Wikipedia: "In January 2006, an American Heart Association review (in the journal "Circulation") of a decade long study of soy protein benefits casts doubt on the FDA allowed "Heart Healthy" claim for soy protein.
The panel also found that soy isoflavones DO NOT reduce post menopause "hot flashes" in women nor do isoflavones help prevent cancers of the breast, uterus or prostate. The original paper is in the journal Circulation: January 17,2006
Abstract--Soy protein and isoflavones (phytoestrogens) have gained considerable attention for their potential role in improving risk factors for cardiovascular disease.
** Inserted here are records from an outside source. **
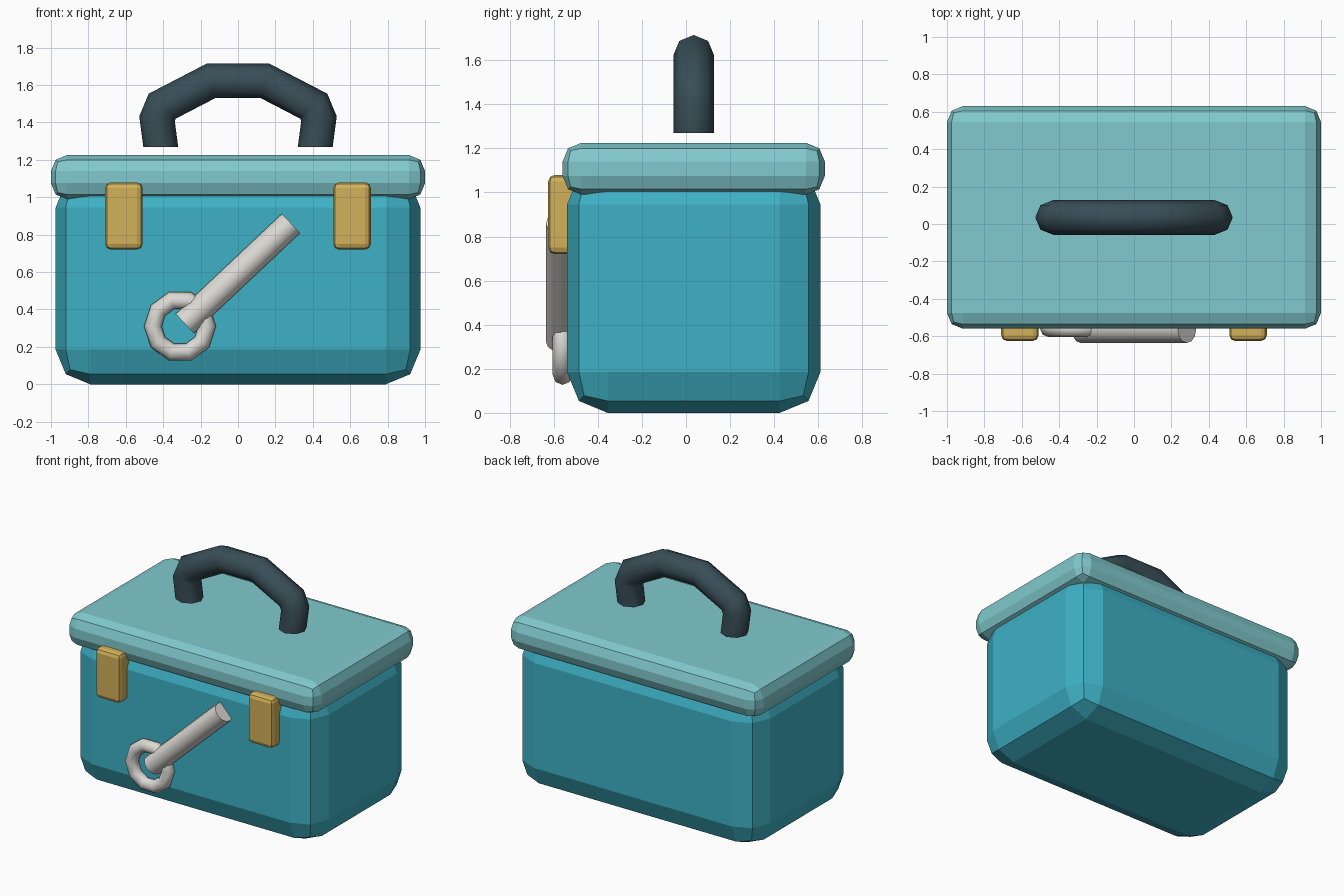
import bpy, bmesh, math
from mathutils import Vector

cube = bpy.data.objects.get("Cube")
if cube:
    bpy.data.objects.remove(cube, do_unlink=True)


def material(name, r, g, b):
    m = bpy.data.materials.new(name)
    m.use_nodes = True
    m.diffuse_color = (r, g, b, 1)
    for node in m.node_tree.nodes:
        if node.type == 'BSDF_PRINCIPLED':
            node.inputs["Base Color"].default_value = (r, g, b, 1)
    return m


TEAL = material("teal", 0.048, 0.44, 0.56)
PALE_TEAL = material("pale teal", 0.22, 0.59, 0.62)
GOLD = material("gold", 0.65, 0.44, 0.10)
STEEL = material("light steel", 0.72, 0.70, 0.66)
SLATE = material("dark slate", 0.04, 0.075, 0.095)


def add_object(name, bm, mat):
    bmesh.ops.recalc_face_normals(bm, faces=bm.faces[:])
    mesh = bpy.data.meshes.new(name)
    bm.to_mesh(mesh)
    bm.free()
    mesh.materials.append(mat)
    obj = bpy.data.objects.new(name, mesh)
    bpy.context.collection.objects.link(obj)
    return obj


def smooth(obj, degrees):
    bpy.ops.object.select_all(action='DESELECT')
    obj.select_set(True)
    bpy.context.view_layer.objects.active = obj
    bpy.ops.object.shade_smooth_by_angle(angle=math.radians(degrees))


def bevelled_box(name, low, high, width, mat):
    """Box between two corners with a two-step chamfer on every edge."""
    bm = bmesh.new()
    bmesh.ops.create_cube(bm, size=1)
    low, high = Vector(low), Vector(high)
    bmesh.ops.scale(bm, vec=high - low, verts=bm.verts)
    bmesh.ops.translate(bm, vec=(low + high) / 2, verts=bm.verts)
    obj = add_object(name, bm, mat)
    bevel = obj.modifiers.new("Bevel", 'BEVEL')
    bevel.width = width
    bevel.segments = 2
    return obj


def tube(name, path, radius, sides, mat, closed=False, flat_ends=False):
    """Sweep a round section along a path lying in the XZ plane."""
    bm = bmesh.new()
    rings = []
    n = len(path)
    across = Vector((0, 1, 0))
    for i, p in enumerate(path):
        before = path[(i - 1) % n] if closed or i > 0 else p
        after = path[(i + 1) % n] if closed or i < n - 1 else p
        into, out = (p - before).normalized(), (after - p).normalized()
        tangent = (into + out).normalized()
        if flat_ends and not closed and i in (0, n - 1):
            tangent = Vector((0, 0, 1 if i == 0 else -1))
        side = across.cross(tangent)
        # Widen mitred joints so the straight runs keep their thickness
        mitre = 1 / tangent.dot(into if into.length else out)
        ring = []
        for k in range(sides):
            a = math.tau * k / sides
            offset = side * math.cos(a) * mitre + across * math.sin(a)
            ring.append(bm.verts.new(p + offset * radius))
        rings.append(ring)
    for i in range(n if closed else n - 1):
        a, b = rings[i], rings[(i + 1) % n]
        for k in range(sides):
            j = (k + 1) % sides
            bm.faces.new((a[k], a[j], b[j], b[k]))
    if not closed:
        bm.faces.new(rings[0])
        bm.faces.new(rings[-1])
    obj = add_object(name, bm, mat)
    smooth(obj, 60)
    return obj


# Box and lid
bevelled_box("box_body", (-0.975, -0.54, 0), (0.975, 0.61, 1.13), 0.185, TEAL)
bevelled_box("lid", (-1, -0.56, 0.99), (1, 0.63, 1.225), 0.085, PALE_TEAL)

# Latches on the front
for label, x in (("right", -0.61), ("left", 0.61)):
    bevelled_box(label + "_latch", (x - 0.1, -0.625, 0.72),
                 (x + 0.1, -0.48, 1.08), 0.03, GOLD)

# Carry handle, half path mirrored
half = [(-0.413, 1.27), (-0.433, 1.42), (-0.405, 1.487), (-0.145, 1.622)]
points = half + [(-x, z) for x, z in reversed(half)]
tube("carry_handle", [Vector((x, 0.035, z)) for x, z in points],
     0.0925, 8, SLATE, flat_ends=True)

# Wrench emblem: ring and shaft half sunk in the front
ring_path = [Vector((-0.31 + 0.145 * math.cos(math.tau * i / 10), -0.56,
                     0.31 + 0.145 * math.sin(math.tau * i / 10)))
             for i in range(10)]
tube("wrench_ring", ring_path, 0.045, 8, STEEL, closed=True)
tube("wrench_shaft", [Vector((-0.285, -0.565, 0.325)), Vector((0.283, -0.565, 0.86))],
     0.071, 12, STEEL)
This scientific advisory assesses the more recent work published on soy protein and its component isoflavones.
In the majority of 22 randomized trials, isolated soy protein with isoflavones, as compared with milk or other proteins, decreased LDL cholesterol concentrations; the average effect was 3%. This reduction is very small relative to the large amount of soy protein tested in these studies, averaging 50 g, about half the usual total daily protein intake.
No significant effects on HDL cholesterol, triglycerides, lipoprotein(a), or blood pressure were evident. Among 19 studies of soy isoflavones, the average effect on LDL cholesterol and other lipid risk factors was nil. Soy protein and isoflavones have not been shown to lessen vasomotor symptoms of menopause, and results are mixed with regard to soy's ability to slow postmenopausal bone loss.
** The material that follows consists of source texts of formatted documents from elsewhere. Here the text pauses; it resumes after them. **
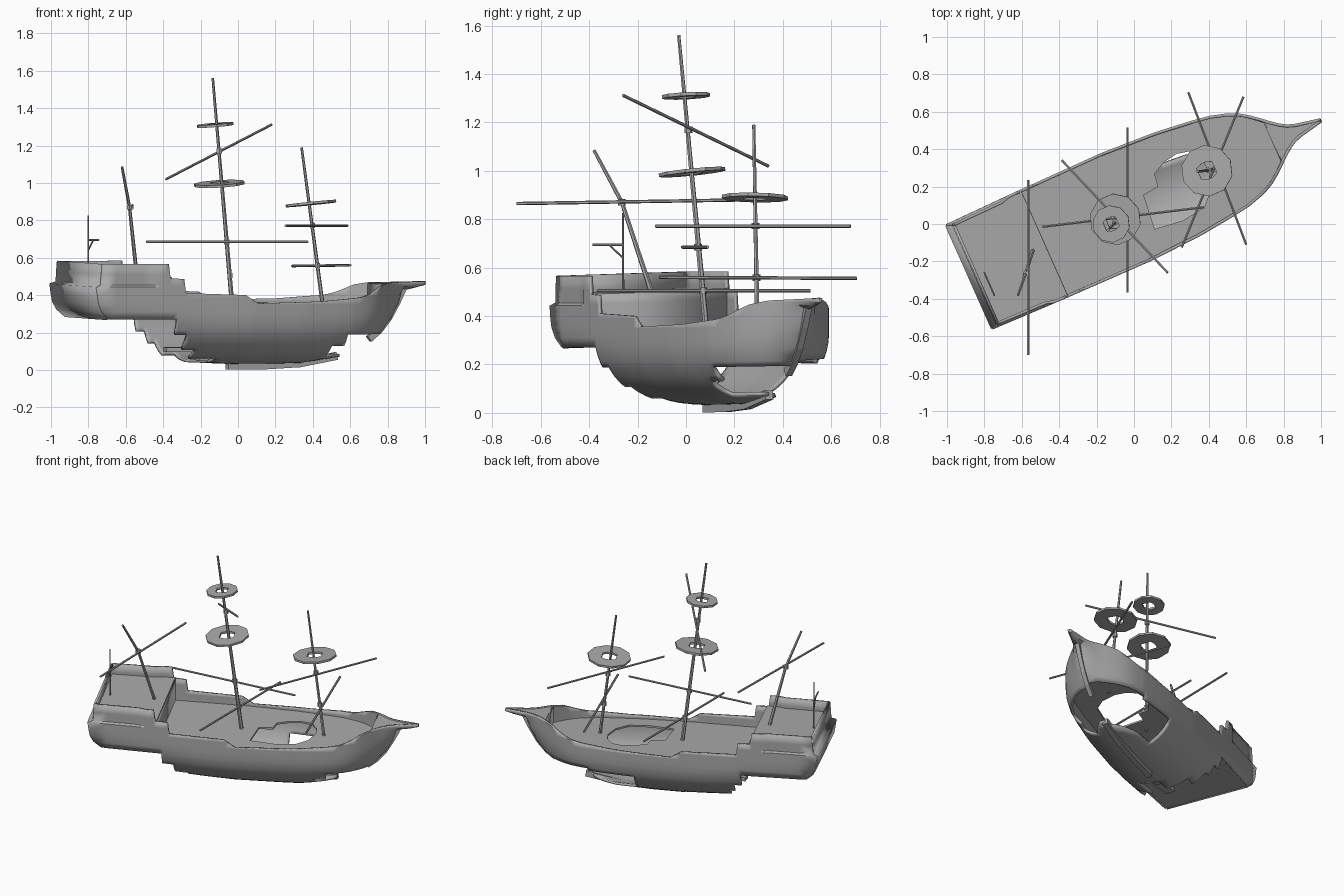
import bpy, bmesh, math
from mathutils import Vector, Matrix

if "Cube" in bpy.data.objects:
    bpy.data.objects.remove(bpy.data.objects["Cube"])

wood = bpy.data.materials.new("weathered_grey")
wood.use_nodes = True
GREY = (0.4, 0.4, 0.4, 1)
wood.diffuse_color = GREY
wood.node_tree.nodes["Principled BSDF"].inputs["Base Color"].default_value = GREY

YAW = Matrix.Rotation(math.radians(24), 3, 'Z')


def ship(u, v, z):
    """Ship frame (along keel, to port, up) to world, with a slight heel."""
    return YAW @ Vector((u, v + 0.1, z + 0.03 * v))


def lerp(pts, u):
    for (a, p), (b, q) in zip(pts, pts[1:]):
        if u <= b:
            return p + (q - p) * max(0, (u - a) / (b - a))
    return pts[-1][1]


def finish(name, bm, thick=0, smooth=False):
    bmesh.ops.recalc_face_normals(bm, faces=bm.faces)
    mesh = bpy.data.meshes.new(name)
    bm.to_mesh(mesh)
    bm.free()
    ob = bpy.data.objects.new(name, mesh)
    bpy.context.collection.objects.link(ob)
    mesh.materials.append(wood)
    if smooth:
        bpy.ops.object.select_all(action='DESELECT')
        ob.select_set(True)
        bpy.context.view_layer.objects.active = ob
        bpy.ops.object.shade_smooth_by_angle(angle=math.radians(30))
    if thick:
        m = ob.modifiers.new("thickness", 'SOLIDIFY')
        m.thickness, m.offset = thick, 0
    return ob


# Hull lines: half beam, rail height, keel height, height of widest point, stern profile
AFT = -.91
BEAM = [(AFT, .3), (-.5, .307), (0, .31), (.3, .295), (.5, .272), (.6, .257), (.7, .228),
        (.76, .198), (.82, .155), (.9, .085), (.95, .05), (1, .032), (1.137, .004)]
RAIL = [(AFT, .575), (-.5, .575), (-.49, .5), (-.41, .495), (-.4, .42), (-.05, .41),
        (.02, .365), (.4, .375), (.66, .395), (.74, .42), (.79, .45), (.87, .468), (1.137, .475)]
KEEL = [(AFT, .07), (-.4, .055), (0, .04), (.4, .045), (.64, .08), (.81, .15),
        (.9, .24), (.96, .33), (1, .43), (1.137, .462)]
WIDEST = [(AFT, .42), (-.5, .36), (-.2, .32), (.7, .32), (1, .46), (1.137, .474)]
STERN = [(.28, -.84), (.32, -.885), (.36, -.905), (.45, -.92), (.46, -.89), (.58, -.88)]
LEVELS = [0, .045, .05, .06, .07, .08, .1, .12, .14, .165, .2, .22, .25, .28, .32,
          .36, .4, .45, .46, .52, .58]
STATIONS = sorted({i / 25 for i in range(-20, 29)} | {AFT, -.5, -.49, -.45, -.43, -.41, -.38,
                  -.34, -.3, -.26, -.15, -.05, .02, .26, .5, .58, .62, .86, 1.137})


def half(u, z):
    k, w = lerp(KEEL, u), lerp(WIDEST, u)
    s = min(1, max(0, (z - k) / (w - k)))
    inset = .96 if u < -.59 and z > .455 else 1
    return lerp(BEAM, u) * math.sqrt(1 - (1 - s) ** 2.25) * inset


def hull_point(u, z, side):
    """Point on the shell; the last station follows the raked stern."""
    return ship(lerp(STERN, z) if u == AFT else u, side * half(u, z), z)


# Broken planking: (side, from u, to u, from z, to z)
BREAKS = [(1, -1, -.43, 0, .28), (1, -1, -.38, 0, .2), (1, -1, -.34, 0, .14), (1, -1, -.26, 0, .08),
          (1, .26, .56, .07, .2), (1, .56, 2, .07, .22), (1, .62, 2, 0, .22),
          (-1, -1, -.45, 0, .28), (-1, -1, -.38, 0, .2), (-1, -1, -.3, 0, .12),
          (-1, -1, -.15, 0, .07), (-1, .5, 2, .08, .14), (-1, .58, 2, .08, .2), (-1, .62, 2, 0, .2)]


def broken(side, u, z):
    return any(s == side and a < u < b and c < z < d for s, a, b, c, d in BREAKS)


# Hull shell
bm = bmesh.new()
cache = {}


def hull_vert(u, z, side):
    p = hull_point(u, min(max(z, lerp(KEEL, u)), lerp(RAIL, u)), side)
    key = tuple(round(c, 4) for c in p)
    if key not in cache:
        cache[key] = bm.verts.new(p)
    return cache[key]


for side in (1, -1):
    for a, b in zip(STATIONS, STATIONS[1:]):
        for lo, hi in zip(LEVELS, LEVELS[1:]):
            if broken(side, (a + b) / 2, (lo + hi) / 2):
                continue
            quad = [hull_vert(a, lo, side), hull_vert(b, lo, side),
                    hull_vert(b, hi, side), hull_vert(a, hi, side)]
            quad = list(dict.fromkeys(quad))
            if len(quad) > 2 and not bm.faces.get(quad):
                bm.faces.new(quad)
finish("hull", bm, 0.016, True)


# Plates spanning the hull from side to side, through the given (u, z) points
def plate(name, path, thick=0.012, smooth=False):
    bm = bmesh.new()
    rows = [[bm.verts.new(hull_point(u, z, s)) for s in (1, -1)] for u, z in path]
    for (a, b), (c, d) in zip(rows, rows[1:]):
        bm.faces.new((a, b, d, c))
    return finish(name, bm, thick, smooth)


def deck(name, u0, u1, height):
    return plate(name, [(u, height(u)) for u in STATIONS if u0 <= u <= u1])


def bulkhead(name, u, z0, z1):
    return plate(name, [(u, z) for z in [z0] + [z for z in LEVELS if z0 < z < z1] + [z1]], 0.014, True)


main_deck = deck("main_deck", -.5, .87, lambda u: .345)
deck("poop_deck", AFT, -.48, lambda u: .5)
deck("stern_floor", AFT, -.41, lambda u: .287)
deck("bow_deck", .86, 1.137, lambda u: lerp(RAIL, u) - .008)
bulkhead("transom", AFT, .28, .575)
bulkhead("poop_bulkhead", -.485, .287, .5)
bulkhead("bow_bulkhead", .86, .345, .46)

# Hole smashed through the main deck
HOLE = [(.09, -.17), (.11, .02), (.2, .03), (.21, .1), (.28, .136), (.36, .15), (.43, .134),
        (.47, .07), (.48, 0), (.45, -.1), (.38, -.17), (.25, -.19)]
bm = bmesh.new()
base = bm.faces.new([bm.verts.new(ship(u, v, .3)) for u, v in HOLE])
top = bmesh.ops.extrude_face_region(bm, geom=[base])["geom"]
bmesh.ops.translate(bm, vec=(0, 0, .1), verts=[g for g in top if isinstance(g, bmesh.types.BMVert)])
cutter = finish("deck_hole_cutter", bm)
cutter.hide_render = True
cutter.display_type = 'WIRE'
cutter.hide_set(True)
cut = main_deck.modifiers.new("hole", 'BOOLEAN')
cut.object, cut.operation, cut.solver = cutter, 'DIFFERENCE', 'EXACT'


# Timbers of rectangular section swept along a path in the ship frame
def timber(name, path, w, h):
    bm = bmesh.new()
    pts = [Vector(p) for p in path]
    rings = []
    for i, p in enumerate(pts):
        t = (pts[min(i + 1, len(pts) - 1)] - pts[max(i - 1, 0)]).normalized()
        side = Vector((-t.y, t.x, 0)).normalized() * w / 2
        up = t.cross(side).normalized() * h / 2
        rings.append([bm.verts.new(ship(*(p + side * a + up * b)))
                      for a, b in ((1, 1), (-1, 1), (-1, -1), (1, -1))])
    for r, q in zip(rings, rings[1:]):
        for k in range(4):
            bm.faces.new((r[k], r[k - 1], q[k - 1], q[k]))
    bm.faces.new(rings[0])
    bm.faces.new(rings[-1])
    return finish(name, bm)


timber("keel", [(-.02, 0, .022), (.2, 0, .024), (.4, 0, .035), (.62, 0, .075)], .035, .04)
timber("stem", [(.81, 0, .165), (.87, 0, .215), (.92, 0, .275), (.97, 0, .36), (1.01, 0, .44)], .028, .035)
timber("loose_bottom_plank", [(-.4, -.04, .11), (-.1, -.08, .11)], .06, .025)
timber("loose_keel_plank", [(-.2, 0, .06), (.05, 0, .05)], .08, .02)


# Round spars between world points, tapering to the far end
def spar(name, points, r0, r1):
    bm = bmesh.new()
    pts = [Vector(p) for p in points]
    n = len(pts) - 1
    for i in range(n):
        d = pts[i + 1] - pts[i]
        place = Matrix.Translation((pts[i] + pts[i + 1]) / 2) @ d.to_track_quat('Z', 'Y').to_matrix().to_4x4()
        bmesh.ops.create_cone(bm, cap_ends=True, segments=6, depth=d.length, matrix=place,
                              radius1=r0 + (r1 - r0) * i / n, radius2=r0 + (r1 - r0) * (i + 1) / n)
    return finish(name, bm)


spar("main_mast", [(-.03, .085, .33), (-.135, -.03, 1.56)], .013, .007)
spar("fore_mast", [(.455, .295, .33), (.34, .28, 1.19)], .011, .007)
spar("mizzen_mast", [(-.54, -.14, .49), (-.58, -.265, .87), (-.62, -.38, 1.085)], .011, .007)
YARDS = {"mizzen_yard": [(-.565, -.7, .865), (-.565, .235, .88)],
         "main_upper_yard": [(-.385, .34, 1.02), (.18, -.26, 1.312)],
         "main_lower_yard": [(-.49, -.015, .685), (.375, .09, .685)],
         "main_fallen_yard": [(-.035, -.365, .505), (-.035, .515, .505)],
         "fore_upper_yard": [(.255, -.125, .772), (.585, .68, .772)],
         "fore_lower_yard": [(.6, -.11, .56), (.29, .705, .556)]}
for name, ends in YARDS.items():
    spar(name, ends, .007, .007)

# Collars where yards meet masts
for i, (x, y, z) in enumerate([(-.042, .07, .505), (-.06, .05, .685), (-.1, .01, 1.17),
                               (.398, .287, .772), (.425, .291, .558), (-.58, -.265, .87)]):
    spar(f"mast_collar_{i + 1}", [(x, y, z - .013), (x, y, z + .013)], .016, .016)

# Stern lantern post
spar("lantern_post", [(-.8, -.26, .5), (-.8, -.26, .825)], .005, .004)
spar("lantern_arm", [(-.8, -.26, .695), (-.745, -.385, .695)], .005, .005)
spar("lantern_brace", [(-.8, -.26, .64), (-.775, -.315, .692)], .004, .004)


# Ten-sided lookout platforms with a square opening
def platform(name, centre, r, inner, slope):
    bm = bmesh.new()
    rings = ([], [])
    for k in range(10):
        a = k * math.tau / 10
        c, s = math.cos(a), math.sin(a)
        for ring, d in zip(rings, (r, inner / max(abs(c), abs(s)))):
            x, y = YAW.to_2x2() @ Vector((c * d, s * d))
            ring.append(bm.verts.new(Vector(centre) + Vector((x, y, x * slope[0] + y * slope[1]))))
    for k in range(10):
        bm.faces.new((rings[0][k - 1], rings[0][k], rings[1][k], rings[1][k - 1]))
    return finish(name, bm, 0.014)


platform("main_lower_top", (-.1, .025, .995), .138, .045, (.06, .1))
platform("main_upper_top", (-.122, 0, 1.31), .1, .036, (.08, .05))
platform("fore_top", (.39, .285, .89), .138, .045, (.1, -.02))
The efficacy and safety of soy isoflavones for preventing or treating cancer of the breast, endometrium, and prostate are not established; evidence from clinical trials is meager and cautionary with regard to a possible adverse effect. For this reason, use of isoflavone supplements in food or pills is not recommended.
Thus, earlier research indicating that soy protein has clinically important favorable effects as compared with other proteins has not been confirmed. In contrast, many soy products should be beneficial to cardiovascular and overall health because of their high content of polyunsaturated fats, fiber, vitamins, and minerals and low content of saturated fat.Full text of the article
It seems that for the last decade, we've been dupes of the soy industry, who mounted a highly successful campaign to convince the public that the by-product of manufacturing soy oil is a health food.
The article abstract above states that many of the specific health claims for soy products are largely baseless, but still endorses many soy products as possibly beneficial to health. The question is which soy products?
Personally, I think I'll continue to stick with traditional fermented whole soy products such as tofu, tempeh, miso, and soy sauce, made with organic soybeans, but not as my principle source of vegetarian protein. And skip the TVP/TSP soy isolates made from GMO soybeans.
Consider this article a cautionary tale, of the know-what's-in-your-food variety. If you're a TVP fan, feel free to ignore me, keep eating soy isolates, and support GM foods, DuPont, and industrial agriculture.
Or think about what you could eat instead, like tempeh, or seitan, both of which you can actually make in your kitchen. Or several of the hundreds of varieties of beans and lentils.Pt 1 - What Is TVP or TSP? Pt 2 - This Is A Health Food?